9: No Drinking or Drugs
Remind the adolescent athletes: no alcohol. There is no set strategy on this one. But try to make it clear that the ill effects heavily outweigh any temporary euphoria. Peer pressure can often enough lead to wrecked bodies in wrecked automobiles. Health Educators across the nation try their darndest to build refusal skills in those who have tendencies to be adventurous or daring or want to “fit in” with a group. As a parent, if you can set the positive example of never getting drunk, that would become a strong influence, even for their friends who might see you as a positive adult example.
10: Your Athlete Isn’t Going Pro
Understand the odds of the pro contract, but don’t burst the bubble, because as they say in Lotto, “You Never Know.” Some brief examples:
This author missed a chance of being asked to play for the Junior Canadiens in the Henri Richard Hockey School. A nephew did play professional soccer in Arizona for two years. Two young friends-of-friends are presently playing ice hockey in the NHL, having skated with them on brief separate occasions.
Odds Of Getting Into Professional Sports
During a lengthy coaching certification course (for earning an NYC certification), the curriculum included the approximate “odds” of a young athlete reaching the professional leagues in the following popular team sports.
These numbers were based on the league team registrations as kept by the national organizations behind each sport, not the professional leagues per se.
- Baseball: One in 2.5 million
- Basketball: one in 1.1 million
- Football: one in 1.5 million
- Hockey: one in 145,000–because less organized hockey is played (per capita) in the US than in other countries.
These Lottery-like stats are not for waving in front of your child, or they might immediately lose interest in ever playing again.
Every pro athlete who made it had:
- Degree of desire to progress
- A lot of self-discipline
- Love of the sport–all with4) keeping their school grades up.
You can tell your child those four factors if they ever ask “What does it take for me to go all the way to reach the pros ?”
Especially these days, it is not unfair to emphasize not letting school grades slip. Colleges are becoming the proving grounds for all of these sports, if not already (as with football and basketball).
A word about off-hours / travel games/practices: how to support the effort. Whether those off-hours practices/games are previously scheduled or from unexpected schedule changes, it is hoped that the team coach is on top of letting parents know. You might have to help in that aspect if last-minute changes are avoidable by more in-advance alerts. Very-early morning or late-night practices are not beneficial in a normal circadian rhythm, i.e., a 24-hour human cycle. So without calling it doing “damage control” for your team members, the enjoyment of the very late night practice or game is going to come with a price.

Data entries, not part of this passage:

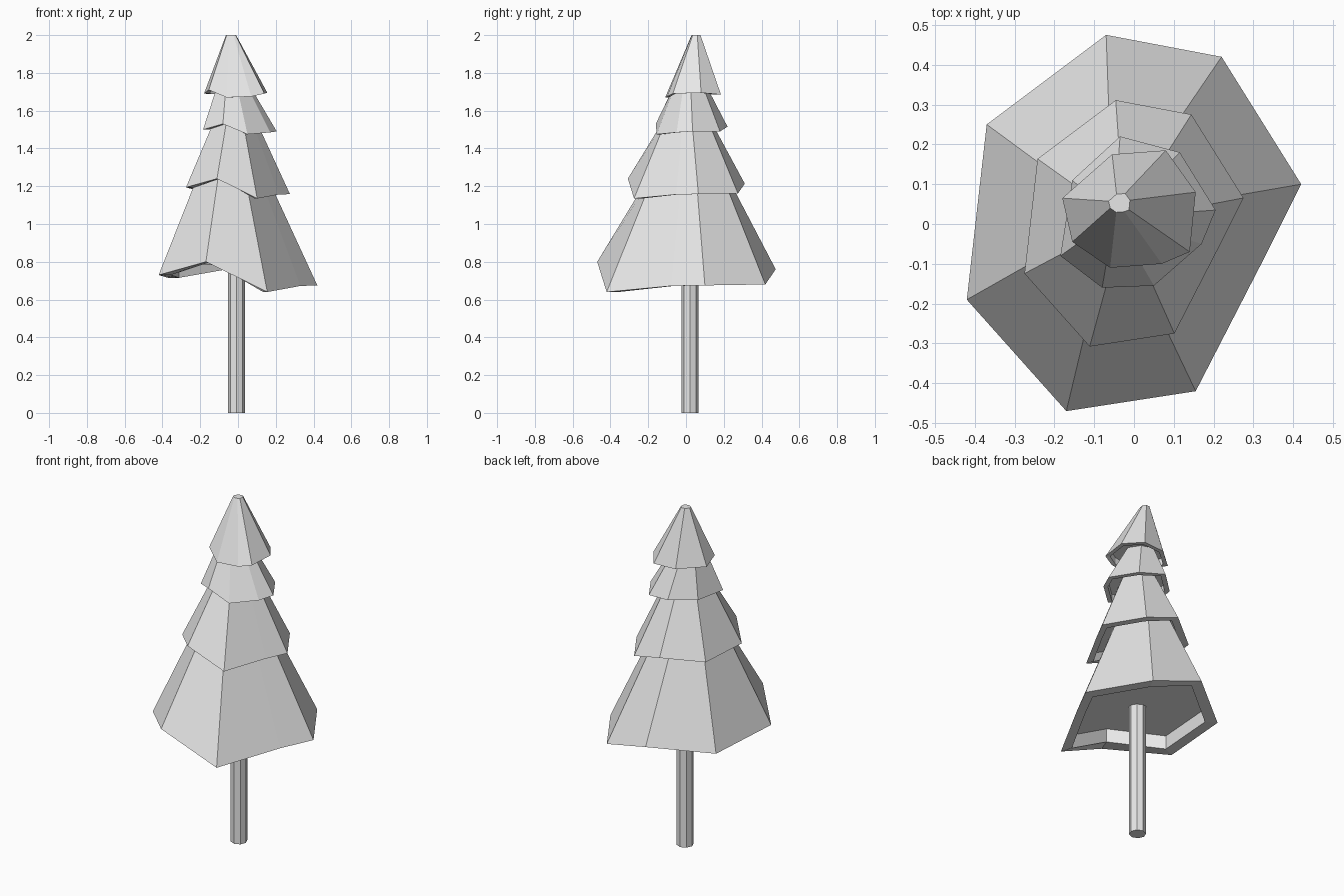
import bpy
import bmesh
from mathutils import Vector

cube = bpy.data.objects.get("Cube")
if cube:
    bpy.data.objects.remove(cube, do_unlink=True)

# One plain grey for the whole tree
grey = bpy.data.materials.new("plain_grey")
grey.use_nodes = True
grey.diffuse_color = (0.8, 0.8, 0.8, 1)
grey.node_tree.nodes["Principled BSDF"].inputs["Base Color"].default_value = grey.diffuse_color


def loft(name, rings):
    """Skin a stack of equal-length rings and close both ends."""
    bm = bmesh.new()
    loops = [[bm.verts.new(p) for p in ring] for ring in rings]
    for low, high in zip(loops, loops[1:]):
        for i in range(len(low)):
            j = (i + 1) % len(low)
            bm.faces.new((low[i], low[j], high[j], high[i]))
    bm.faces.new(loops[0])
    bm.faces.new(loops[-1])
    bmesh.ops.recalc_face_normals(bm, faces=bm.faces)
    mesh = bpy.data.meshes.new(name)
    bm.to_mesh(mesh)
    bm.free()
    mesh.materials.append(grey)
    obj = bpy.data.objects.new(name, mesh)
    bpy.context.collection.objects.link(obj)
    return obj


def branch_tier(name, skirt, taper, shift, top, recess):
    """Leaning cone with an uneven hem and a hollow underside."""
    skirt = [Vector(p) for p in skirt]
    centre = sum(skirt, Vector()) / len(skirt)
    crown = [(p.x * taper + shift[0], p.y * taper + shift[1], top) for p in skirt]
    rim = [Vector((*centre.xy.lerp(p.xy, 0.85), p.z)) for p in skirt]
    hollow = [p + Vector((0, 0, recess)) for p in rim]
    return loft(name, [crown, skirt, rim, hollow])


# Uneven hems of the tiers
wide_hem = [(-.07, .475, .76), (.22, .42, .68), (.42, .1, .675), (.33, -.08, .672),
            (.155, -.42, .64), (-.17, -.47, .8), (-.42, -.19, .73), (-.37, .25, .715)]
middle_hem = [(x * .655, y * .655, z * .655 + .716) for x, y, z in wide_hem]
upper_hem = [(-.035, .22, 1.515), (.115, .18, 1.49), (.205, .035, 1.49), (.17, -.05, 1.485),
             (.05, -.155, 1.475), (-.08, -.16, 1.53), (-.185, -.08, 1.5), (-.155, .11, 1.505)]
tip_hem = [(-.055, .175, 1.685), (.08, .185, 1.685), (.155, .08, 1.695), (.14, -.07, 1.69),
           (.07, -.1, 1.675), (-.06, -.11, 1.67), (-.155, -.045, 1.71), (-.18, .065, 1.69)]

branch_tier("bottom_branches", wide_hem, .44, (-.03, .01), 1.25, .08)
branch_tier("middle_branches", middle_hem, .4, (-.015, .005), 1.55, .05)
branch_tier("upper_branches", upper_hem, .4, (-.03, .01), 1.75, .04)
branch_tier("treetop", tip_hem, .16, (-.035, .047), 2, .04)

# Straight eight-sided trunk
bpy.ops.mesh.primitive_cylinder_add(vertices=8, radius=.045, depth=.85,
                                    location=(-.008, .02, .425))
trunk = bpy.context.object
trunk.name = "trunk"
trunk.data.materials.append(grey)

If you think you are tired from driving them, imagine how tired you would be if you were in the event! So while your sleep or work time is impacted, theirs is also. Physical expenditure is always going to require a period of rest. It is more than the lactic acid build-up in the athlete’s muscle tissue. Those athletic workouts are an entire metabolic shift from resting state to a form of “overdrive.” It’s what we as young kids had called “adrenaline rushes.” This reminder goes back to point #6 of this article: rest/ sleep / “catnap” before these events, if possible.
In conclusion, if you can share the enjoyment of this family experience of getting out and taking photographs of the wins or even the losses, this parental support of your child (as a team athlete) creates a strong bond with them. Such bonds can extend into other life experiences to benefit such children.